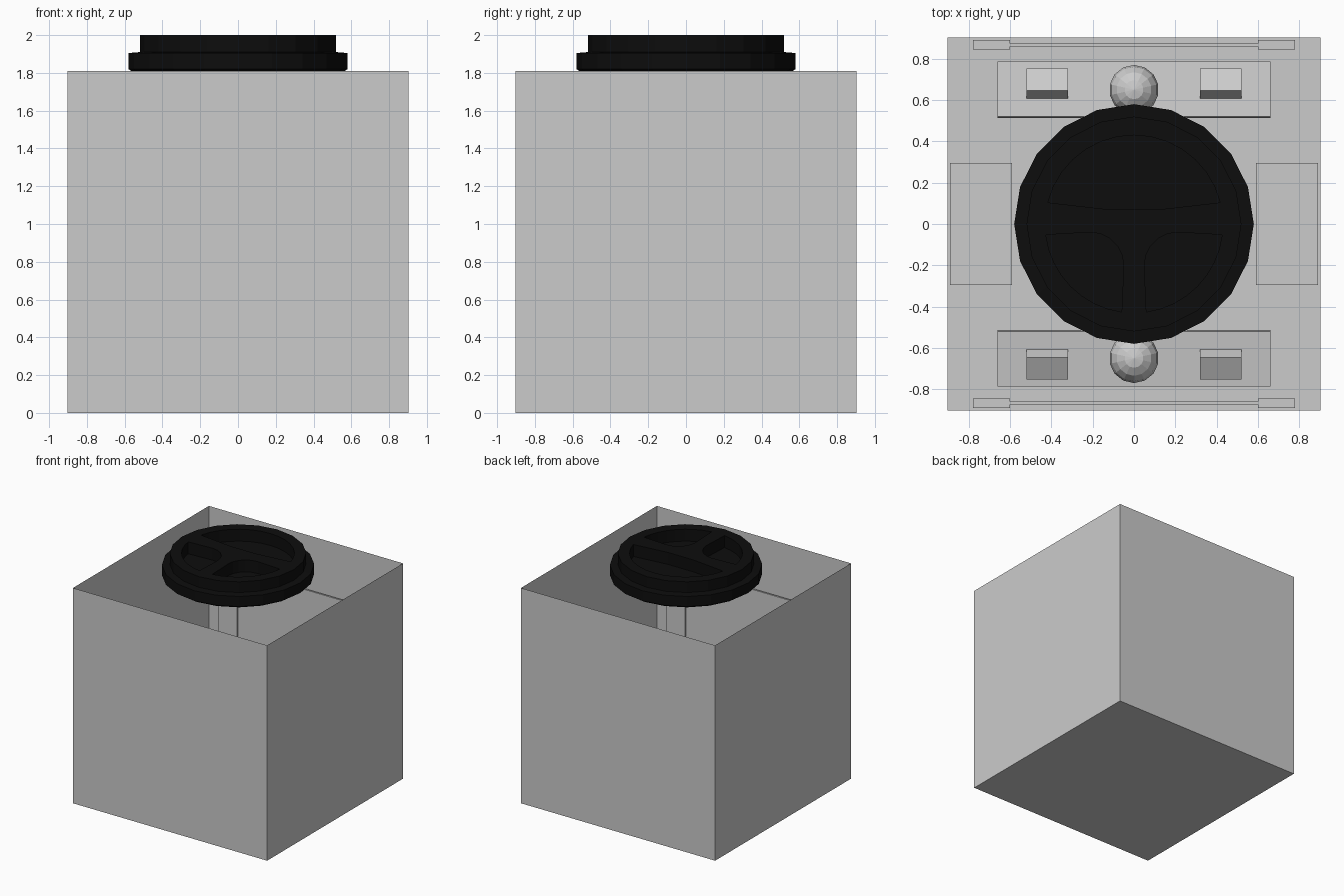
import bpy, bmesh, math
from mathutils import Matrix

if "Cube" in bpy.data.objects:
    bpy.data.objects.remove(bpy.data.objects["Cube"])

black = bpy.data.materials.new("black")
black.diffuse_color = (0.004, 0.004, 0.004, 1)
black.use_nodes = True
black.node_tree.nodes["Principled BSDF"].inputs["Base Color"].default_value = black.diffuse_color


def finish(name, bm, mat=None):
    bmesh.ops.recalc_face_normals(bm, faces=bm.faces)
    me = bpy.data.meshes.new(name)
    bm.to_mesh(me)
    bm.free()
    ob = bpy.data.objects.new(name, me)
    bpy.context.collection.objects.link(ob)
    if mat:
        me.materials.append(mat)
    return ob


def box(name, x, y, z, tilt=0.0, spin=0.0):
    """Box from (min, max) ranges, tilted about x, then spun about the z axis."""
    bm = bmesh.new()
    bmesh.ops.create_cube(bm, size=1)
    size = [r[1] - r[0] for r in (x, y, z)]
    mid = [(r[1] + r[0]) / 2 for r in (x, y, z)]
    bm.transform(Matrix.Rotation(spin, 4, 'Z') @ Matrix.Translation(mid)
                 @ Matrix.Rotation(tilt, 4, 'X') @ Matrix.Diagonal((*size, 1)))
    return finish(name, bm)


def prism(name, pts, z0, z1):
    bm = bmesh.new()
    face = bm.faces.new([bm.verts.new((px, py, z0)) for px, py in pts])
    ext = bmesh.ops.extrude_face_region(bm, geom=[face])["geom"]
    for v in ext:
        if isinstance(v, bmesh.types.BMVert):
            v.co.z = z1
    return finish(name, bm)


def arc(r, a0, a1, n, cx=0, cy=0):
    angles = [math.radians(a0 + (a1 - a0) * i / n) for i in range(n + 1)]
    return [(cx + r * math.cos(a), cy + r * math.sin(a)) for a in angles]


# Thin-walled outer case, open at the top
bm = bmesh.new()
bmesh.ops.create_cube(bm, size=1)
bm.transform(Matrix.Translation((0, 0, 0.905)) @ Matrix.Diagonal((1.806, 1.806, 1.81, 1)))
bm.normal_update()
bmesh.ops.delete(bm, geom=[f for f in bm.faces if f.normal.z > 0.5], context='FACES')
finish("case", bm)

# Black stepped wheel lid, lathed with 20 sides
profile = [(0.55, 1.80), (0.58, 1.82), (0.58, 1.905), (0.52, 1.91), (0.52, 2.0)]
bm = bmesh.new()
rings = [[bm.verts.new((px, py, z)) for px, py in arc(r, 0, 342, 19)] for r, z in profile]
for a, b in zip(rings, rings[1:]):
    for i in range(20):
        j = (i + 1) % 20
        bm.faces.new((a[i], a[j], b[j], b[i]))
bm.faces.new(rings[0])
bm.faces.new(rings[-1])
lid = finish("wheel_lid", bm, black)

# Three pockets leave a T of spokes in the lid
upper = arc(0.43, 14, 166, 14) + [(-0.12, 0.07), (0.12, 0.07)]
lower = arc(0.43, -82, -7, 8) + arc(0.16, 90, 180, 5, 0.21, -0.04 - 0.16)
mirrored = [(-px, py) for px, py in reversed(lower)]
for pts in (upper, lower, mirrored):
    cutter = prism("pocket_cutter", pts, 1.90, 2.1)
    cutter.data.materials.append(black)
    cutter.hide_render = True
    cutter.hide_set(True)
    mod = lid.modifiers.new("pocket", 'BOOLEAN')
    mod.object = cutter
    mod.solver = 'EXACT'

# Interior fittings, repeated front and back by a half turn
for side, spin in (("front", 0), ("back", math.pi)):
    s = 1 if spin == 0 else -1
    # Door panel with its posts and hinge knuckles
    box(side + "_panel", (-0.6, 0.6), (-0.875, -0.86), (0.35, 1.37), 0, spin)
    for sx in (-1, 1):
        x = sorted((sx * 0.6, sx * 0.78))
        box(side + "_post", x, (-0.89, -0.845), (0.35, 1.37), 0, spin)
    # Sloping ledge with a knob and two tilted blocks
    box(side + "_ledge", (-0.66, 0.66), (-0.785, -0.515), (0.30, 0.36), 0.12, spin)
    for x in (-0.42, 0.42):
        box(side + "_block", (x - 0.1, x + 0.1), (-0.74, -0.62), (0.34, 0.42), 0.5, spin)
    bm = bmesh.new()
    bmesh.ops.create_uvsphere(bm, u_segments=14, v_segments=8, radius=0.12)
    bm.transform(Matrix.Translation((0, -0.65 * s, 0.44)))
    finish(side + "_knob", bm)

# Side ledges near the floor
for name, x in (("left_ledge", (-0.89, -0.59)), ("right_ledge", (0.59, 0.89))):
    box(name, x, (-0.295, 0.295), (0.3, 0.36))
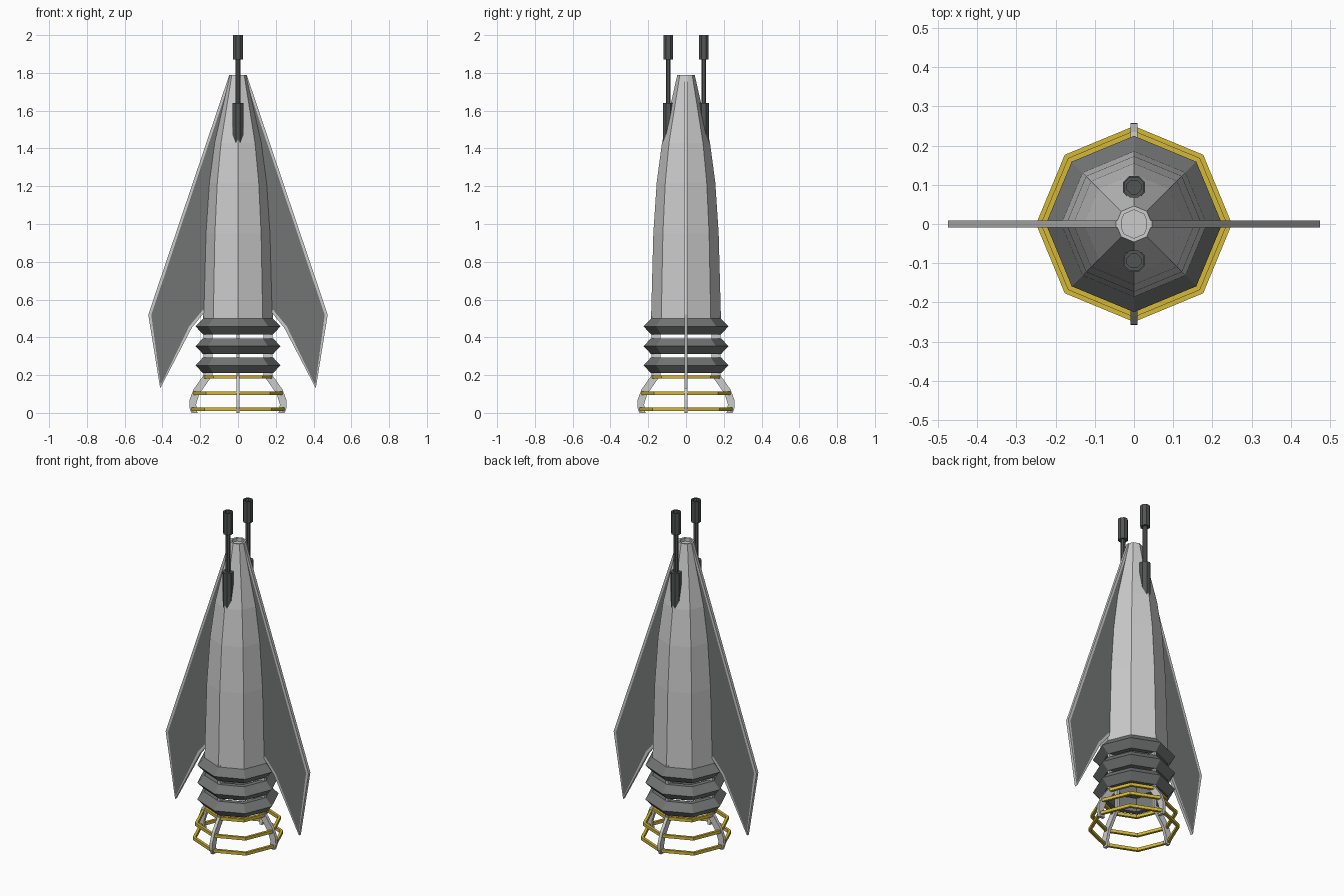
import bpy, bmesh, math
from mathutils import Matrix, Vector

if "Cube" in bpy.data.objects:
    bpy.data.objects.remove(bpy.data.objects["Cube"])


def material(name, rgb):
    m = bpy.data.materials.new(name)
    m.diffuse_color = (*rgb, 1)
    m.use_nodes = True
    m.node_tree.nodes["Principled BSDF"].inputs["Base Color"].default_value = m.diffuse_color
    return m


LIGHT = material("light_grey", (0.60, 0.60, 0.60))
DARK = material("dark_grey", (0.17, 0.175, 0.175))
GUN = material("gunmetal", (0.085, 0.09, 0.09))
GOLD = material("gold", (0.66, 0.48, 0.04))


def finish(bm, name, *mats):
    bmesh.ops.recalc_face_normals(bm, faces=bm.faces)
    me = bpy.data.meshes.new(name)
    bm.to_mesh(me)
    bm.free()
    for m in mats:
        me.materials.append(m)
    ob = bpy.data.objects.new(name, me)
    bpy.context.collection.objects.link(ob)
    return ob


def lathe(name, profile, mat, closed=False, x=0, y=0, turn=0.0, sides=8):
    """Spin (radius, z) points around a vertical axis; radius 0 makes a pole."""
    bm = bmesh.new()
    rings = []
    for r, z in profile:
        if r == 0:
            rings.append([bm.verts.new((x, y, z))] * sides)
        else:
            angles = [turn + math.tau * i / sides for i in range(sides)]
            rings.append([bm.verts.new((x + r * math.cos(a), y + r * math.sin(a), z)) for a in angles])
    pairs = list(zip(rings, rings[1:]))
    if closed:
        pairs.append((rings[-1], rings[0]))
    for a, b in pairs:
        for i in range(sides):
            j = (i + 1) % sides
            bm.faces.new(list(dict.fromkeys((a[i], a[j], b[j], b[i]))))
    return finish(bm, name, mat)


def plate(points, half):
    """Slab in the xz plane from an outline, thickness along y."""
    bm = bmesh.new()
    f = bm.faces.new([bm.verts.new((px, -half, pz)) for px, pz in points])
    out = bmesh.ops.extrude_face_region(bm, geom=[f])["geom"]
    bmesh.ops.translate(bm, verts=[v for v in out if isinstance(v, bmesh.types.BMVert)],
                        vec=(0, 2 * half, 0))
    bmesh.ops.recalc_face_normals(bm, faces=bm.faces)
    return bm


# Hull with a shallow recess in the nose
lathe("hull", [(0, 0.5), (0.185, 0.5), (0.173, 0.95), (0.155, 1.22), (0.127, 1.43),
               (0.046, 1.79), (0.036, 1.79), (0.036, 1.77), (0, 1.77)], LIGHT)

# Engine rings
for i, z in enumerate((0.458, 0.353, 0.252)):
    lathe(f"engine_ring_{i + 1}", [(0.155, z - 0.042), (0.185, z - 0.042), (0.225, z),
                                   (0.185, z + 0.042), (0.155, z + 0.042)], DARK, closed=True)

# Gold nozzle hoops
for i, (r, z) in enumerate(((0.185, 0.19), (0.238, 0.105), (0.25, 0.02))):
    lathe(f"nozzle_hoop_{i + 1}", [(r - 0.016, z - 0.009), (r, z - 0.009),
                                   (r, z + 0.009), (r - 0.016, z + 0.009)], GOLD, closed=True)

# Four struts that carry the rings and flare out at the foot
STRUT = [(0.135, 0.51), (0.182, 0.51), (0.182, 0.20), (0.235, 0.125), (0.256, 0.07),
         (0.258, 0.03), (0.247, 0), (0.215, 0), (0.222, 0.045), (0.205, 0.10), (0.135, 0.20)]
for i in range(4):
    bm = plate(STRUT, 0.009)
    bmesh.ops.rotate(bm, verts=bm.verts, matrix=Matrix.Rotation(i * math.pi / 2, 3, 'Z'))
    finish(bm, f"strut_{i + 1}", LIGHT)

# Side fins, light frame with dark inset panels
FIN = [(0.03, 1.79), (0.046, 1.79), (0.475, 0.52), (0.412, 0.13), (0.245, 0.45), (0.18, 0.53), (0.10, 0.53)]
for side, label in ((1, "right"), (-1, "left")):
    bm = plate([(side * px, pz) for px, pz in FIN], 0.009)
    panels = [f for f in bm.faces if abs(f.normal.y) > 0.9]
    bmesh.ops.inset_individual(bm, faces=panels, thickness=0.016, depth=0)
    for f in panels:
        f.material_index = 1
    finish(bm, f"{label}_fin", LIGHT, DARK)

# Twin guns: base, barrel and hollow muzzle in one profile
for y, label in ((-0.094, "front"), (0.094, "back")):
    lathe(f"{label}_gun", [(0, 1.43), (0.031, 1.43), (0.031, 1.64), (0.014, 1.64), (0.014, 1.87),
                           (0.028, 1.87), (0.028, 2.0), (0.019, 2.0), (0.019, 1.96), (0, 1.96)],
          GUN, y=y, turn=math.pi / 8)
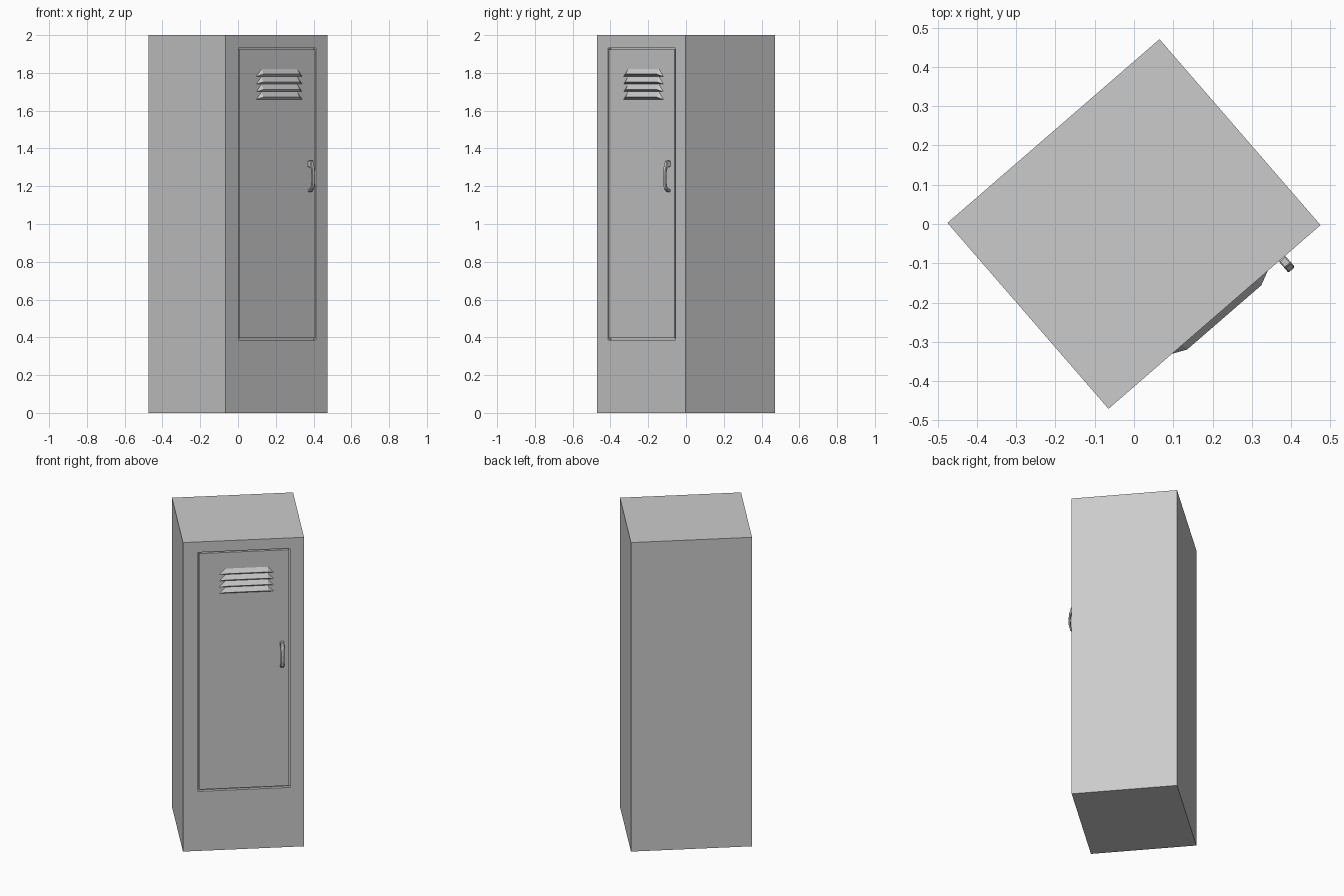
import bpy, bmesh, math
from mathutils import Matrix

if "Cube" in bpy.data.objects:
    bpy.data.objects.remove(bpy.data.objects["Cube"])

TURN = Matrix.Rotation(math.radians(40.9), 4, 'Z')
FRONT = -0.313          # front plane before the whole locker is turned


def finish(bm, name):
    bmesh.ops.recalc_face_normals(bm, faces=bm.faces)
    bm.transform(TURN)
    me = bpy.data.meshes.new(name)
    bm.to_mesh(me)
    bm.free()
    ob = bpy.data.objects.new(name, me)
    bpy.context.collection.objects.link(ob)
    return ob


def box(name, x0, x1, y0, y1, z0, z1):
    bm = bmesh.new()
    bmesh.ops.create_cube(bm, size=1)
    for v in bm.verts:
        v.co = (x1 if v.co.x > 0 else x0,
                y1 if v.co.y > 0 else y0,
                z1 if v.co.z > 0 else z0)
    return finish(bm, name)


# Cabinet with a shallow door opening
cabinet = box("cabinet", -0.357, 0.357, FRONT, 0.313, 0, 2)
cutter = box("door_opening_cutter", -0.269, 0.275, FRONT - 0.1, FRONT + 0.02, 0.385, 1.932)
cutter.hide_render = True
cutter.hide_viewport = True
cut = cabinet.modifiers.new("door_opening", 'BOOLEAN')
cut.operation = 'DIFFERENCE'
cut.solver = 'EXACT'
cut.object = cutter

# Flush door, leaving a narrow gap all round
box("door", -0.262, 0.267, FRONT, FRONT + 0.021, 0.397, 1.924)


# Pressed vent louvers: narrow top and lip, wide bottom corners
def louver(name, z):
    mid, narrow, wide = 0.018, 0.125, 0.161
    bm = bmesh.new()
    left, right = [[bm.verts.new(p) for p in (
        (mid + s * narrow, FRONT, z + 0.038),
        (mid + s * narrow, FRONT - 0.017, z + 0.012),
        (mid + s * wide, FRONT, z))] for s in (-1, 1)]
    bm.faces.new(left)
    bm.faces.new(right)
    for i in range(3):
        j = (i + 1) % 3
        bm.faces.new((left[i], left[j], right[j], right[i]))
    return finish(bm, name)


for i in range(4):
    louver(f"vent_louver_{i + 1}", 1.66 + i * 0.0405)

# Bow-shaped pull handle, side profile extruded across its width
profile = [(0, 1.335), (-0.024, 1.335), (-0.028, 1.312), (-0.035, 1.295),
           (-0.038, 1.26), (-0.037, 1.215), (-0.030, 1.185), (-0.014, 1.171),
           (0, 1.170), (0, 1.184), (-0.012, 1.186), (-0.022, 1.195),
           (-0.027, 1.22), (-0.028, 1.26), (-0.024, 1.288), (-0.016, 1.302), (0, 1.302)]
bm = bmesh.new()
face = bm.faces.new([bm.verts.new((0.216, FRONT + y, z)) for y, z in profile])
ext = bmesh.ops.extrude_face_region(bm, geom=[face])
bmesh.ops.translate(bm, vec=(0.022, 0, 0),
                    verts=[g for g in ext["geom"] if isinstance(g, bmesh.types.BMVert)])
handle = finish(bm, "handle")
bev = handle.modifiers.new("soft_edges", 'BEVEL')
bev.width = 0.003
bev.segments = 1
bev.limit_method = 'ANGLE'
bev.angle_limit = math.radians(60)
_ _ _ _ _ _ _
**Problem details:** Using only the listing above, restate exactly the lines from the line containing "black.use_nodes = True" through the line containing "face = bm.faces.new([bm.verts.new((px, py, z0))", both included.

**Task solution:**
black.use_nodes = True
black.node_tree.nodes["Principled BSDF"].inputs["Base Color"].default_value = black.diffuse_color


def finish(name, bm, mat=None):
    bmesh.ops.recalc_face_normals(bm, faces=bm.faces)
    me = bpy.data.meshes.new(name)
    bm.to_mesh(me)
    bm.free()
    ob = bpy.data.objects.new(name, me)
    bpy.context.collection.objects.link(ob)
    if mat:
        me.materials.append(mat)
    return ob


def box(name, x, y, z, tilt=0.0, spin=0.0):
    """Box from (min, max) ranges, tilted about x, then spun about the z axis."""
    bm = bmesh.new()
    bmesh.ops.create_cube(bm, size=1)
    size = [r[1] - r[0] for r in (x, y, z)]
    mid = [(r[1] + r[0]) / 2 for r in (x, y, z)]
    bm.transform(Matrix.Rotation(spin, 4, 'Z') @ Matrix.Translation(mid)
                 @ Matrix.Rotation(tilt, 4, 'X') @ Matrix.Diagonal((*size, 1)))
    return finish(name, bm)


def prism(name, pts, z0, z1):
    bm = bmesh.new()
    face = bm.faces.new([bm.verts.new((px, py, z0)) for px, py in pts])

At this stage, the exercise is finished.